Wherever the word "outline" appears in a line of the data, that line should be copied.

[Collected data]
***
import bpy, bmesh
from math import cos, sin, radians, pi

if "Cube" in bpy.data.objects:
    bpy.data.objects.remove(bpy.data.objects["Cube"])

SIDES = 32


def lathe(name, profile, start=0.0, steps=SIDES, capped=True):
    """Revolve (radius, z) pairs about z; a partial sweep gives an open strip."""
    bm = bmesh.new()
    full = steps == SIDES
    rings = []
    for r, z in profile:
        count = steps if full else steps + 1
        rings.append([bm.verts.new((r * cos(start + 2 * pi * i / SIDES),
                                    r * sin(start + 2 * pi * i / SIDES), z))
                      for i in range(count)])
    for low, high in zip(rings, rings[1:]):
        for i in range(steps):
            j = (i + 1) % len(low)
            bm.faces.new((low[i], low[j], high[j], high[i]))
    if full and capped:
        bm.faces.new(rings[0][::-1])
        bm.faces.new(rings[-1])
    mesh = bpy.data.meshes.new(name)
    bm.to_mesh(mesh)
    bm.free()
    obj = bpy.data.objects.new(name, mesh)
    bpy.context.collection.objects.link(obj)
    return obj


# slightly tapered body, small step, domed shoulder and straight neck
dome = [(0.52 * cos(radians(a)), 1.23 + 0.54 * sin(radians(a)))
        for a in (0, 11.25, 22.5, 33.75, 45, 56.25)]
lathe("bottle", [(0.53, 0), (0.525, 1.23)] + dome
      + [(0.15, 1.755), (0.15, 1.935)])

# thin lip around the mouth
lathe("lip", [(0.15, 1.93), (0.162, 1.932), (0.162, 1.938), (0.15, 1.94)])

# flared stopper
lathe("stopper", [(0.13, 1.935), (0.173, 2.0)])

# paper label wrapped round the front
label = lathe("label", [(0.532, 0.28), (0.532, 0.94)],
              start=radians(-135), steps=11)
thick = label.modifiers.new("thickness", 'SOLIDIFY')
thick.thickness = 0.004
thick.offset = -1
***
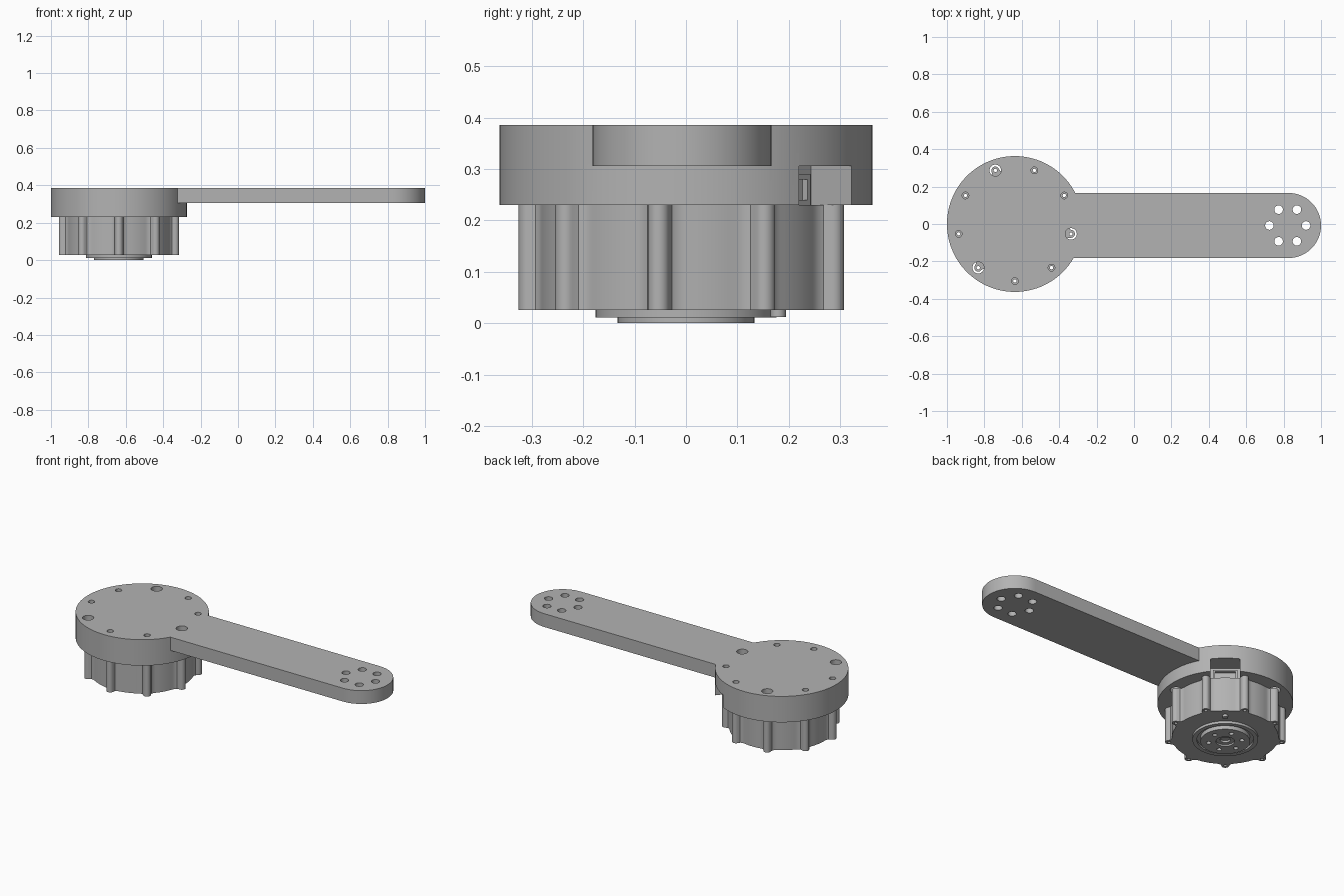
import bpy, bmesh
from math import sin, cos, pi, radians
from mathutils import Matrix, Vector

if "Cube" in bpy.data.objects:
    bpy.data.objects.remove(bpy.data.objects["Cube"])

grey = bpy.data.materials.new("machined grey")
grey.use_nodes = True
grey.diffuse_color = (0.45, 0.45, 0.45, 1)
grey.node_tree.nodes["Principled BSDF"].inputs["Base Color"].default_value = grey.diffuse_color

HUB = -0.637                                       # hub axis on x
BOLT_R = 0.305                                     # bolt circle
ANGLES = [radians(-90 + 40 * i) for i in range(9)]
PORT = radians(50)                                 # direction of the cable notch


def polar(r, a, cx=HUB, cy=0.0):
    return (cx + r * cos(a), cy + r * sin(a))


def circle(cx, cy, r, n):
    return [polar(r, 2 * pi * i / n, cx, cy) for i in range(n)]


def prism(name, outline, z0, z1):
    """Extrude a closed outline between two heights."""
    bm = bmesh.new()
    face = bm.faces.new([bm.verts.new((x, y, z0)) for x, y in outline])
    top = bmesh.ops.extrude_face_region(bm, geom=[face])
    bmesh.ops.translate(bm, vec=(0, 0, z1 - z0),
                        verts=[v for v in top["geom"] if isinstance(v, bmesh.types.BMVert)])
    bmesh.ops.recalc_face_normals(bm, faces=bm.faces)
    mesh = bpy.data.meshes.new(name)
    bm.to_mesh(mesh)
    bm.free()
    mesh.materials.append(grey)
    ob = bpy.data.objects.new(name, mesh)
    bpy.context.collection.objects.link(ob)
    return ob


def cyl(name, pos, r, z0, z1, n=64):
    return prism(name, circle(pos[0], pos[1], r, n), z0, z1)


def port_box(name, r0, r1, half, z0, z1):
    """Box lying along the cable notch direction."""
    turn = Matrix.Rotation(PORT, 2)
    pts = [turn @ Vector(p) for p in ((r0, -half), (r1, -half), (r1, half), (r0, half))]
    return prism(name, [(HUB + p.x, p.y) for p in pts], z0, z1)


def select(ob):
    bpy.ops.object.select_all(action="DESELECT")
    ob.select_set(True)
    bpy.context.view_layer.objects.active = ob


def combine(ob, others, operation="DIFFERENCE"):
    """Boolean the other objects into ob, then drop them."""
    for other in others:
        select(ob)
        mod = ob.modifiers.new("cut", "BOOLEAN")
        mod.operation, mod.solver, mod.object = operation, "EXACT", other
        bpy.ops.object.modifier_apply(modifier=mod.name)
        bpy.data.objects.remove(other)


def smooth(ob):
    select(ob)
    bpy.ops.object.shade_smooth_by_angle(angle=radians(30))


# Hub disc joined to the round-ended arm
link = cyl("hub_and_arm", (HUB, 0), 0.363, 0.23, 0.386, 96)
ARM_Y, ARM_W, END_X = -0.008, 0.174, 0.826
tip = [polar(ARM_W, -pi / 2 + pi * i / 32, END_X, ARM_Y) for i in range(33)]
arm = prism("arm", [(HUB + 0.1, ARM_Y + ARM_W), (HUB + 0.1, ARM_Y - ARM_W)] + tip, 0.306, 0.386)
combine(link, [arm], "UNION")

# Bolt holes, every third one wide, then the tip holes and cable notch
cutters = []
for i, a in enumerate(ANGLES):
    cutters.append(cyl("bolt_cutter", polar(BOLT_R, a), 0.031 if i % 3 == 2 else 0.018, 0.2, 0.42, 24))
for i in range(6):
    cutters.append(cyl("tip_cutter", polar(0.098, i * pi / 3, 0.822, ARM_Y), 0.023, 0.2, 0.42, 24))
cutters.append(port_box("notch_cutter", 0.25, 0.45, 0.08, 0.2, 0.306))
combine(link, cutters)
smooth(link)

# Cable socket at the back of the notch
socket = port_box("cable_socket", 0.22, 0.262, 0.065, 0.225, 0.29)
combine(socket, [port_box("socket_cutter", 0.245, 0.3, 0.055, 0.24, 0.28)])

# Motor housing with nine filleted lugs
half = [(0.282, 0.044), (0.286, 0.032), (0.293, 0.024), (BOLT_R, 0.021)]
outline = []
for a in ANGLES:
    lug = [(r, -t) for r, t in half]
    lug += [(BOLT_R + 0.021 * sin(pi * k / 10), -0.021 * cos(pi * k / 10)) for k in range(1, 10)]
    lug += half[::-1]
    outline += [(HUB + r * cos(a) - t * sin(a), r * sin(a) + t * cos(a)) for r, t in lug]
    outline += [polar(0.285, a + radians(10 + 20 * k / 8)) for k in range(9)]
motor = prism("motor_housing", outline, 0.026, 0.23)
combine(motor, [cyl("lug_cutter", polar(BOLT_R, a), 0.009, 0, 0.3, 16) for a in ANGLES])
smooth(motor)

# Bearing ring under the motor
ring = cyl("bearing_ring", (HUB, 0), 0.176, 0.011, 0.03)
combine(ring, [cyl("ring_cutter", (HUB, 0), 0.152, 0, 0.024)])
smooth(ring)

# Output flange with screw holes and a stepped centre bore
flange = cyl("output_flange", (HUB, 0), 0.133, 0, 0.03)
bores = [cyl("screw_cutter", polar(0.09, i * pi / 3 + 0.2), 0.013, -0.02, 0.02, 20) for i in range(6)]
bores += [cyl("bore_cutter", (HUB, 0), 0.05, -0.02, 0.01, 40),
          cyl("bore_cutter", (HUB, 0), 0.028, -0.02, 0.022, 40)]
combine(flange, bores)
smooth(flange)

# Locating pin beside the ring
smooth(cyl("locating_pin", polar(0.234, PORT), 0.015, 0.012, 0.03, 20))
***
RESPONSE AREA:
def prism(name, outline, z0, z1):
    """Extrude a closed outline between two heights."""
    face = bm.faces.new([bm.verts.new((x, y, z0)) for x, y in outline])
outline = []
    outline += [(HUB + r * cos(a) - t * sin(a), r * sin(a) + t * cos(a)) for r, t in lug]
    outline += [polar(0.285, a + radians(10 + 20 * k / 8)) for k in range(9)]
motor = prism("motor_housing", outline, 0.026, 0.23)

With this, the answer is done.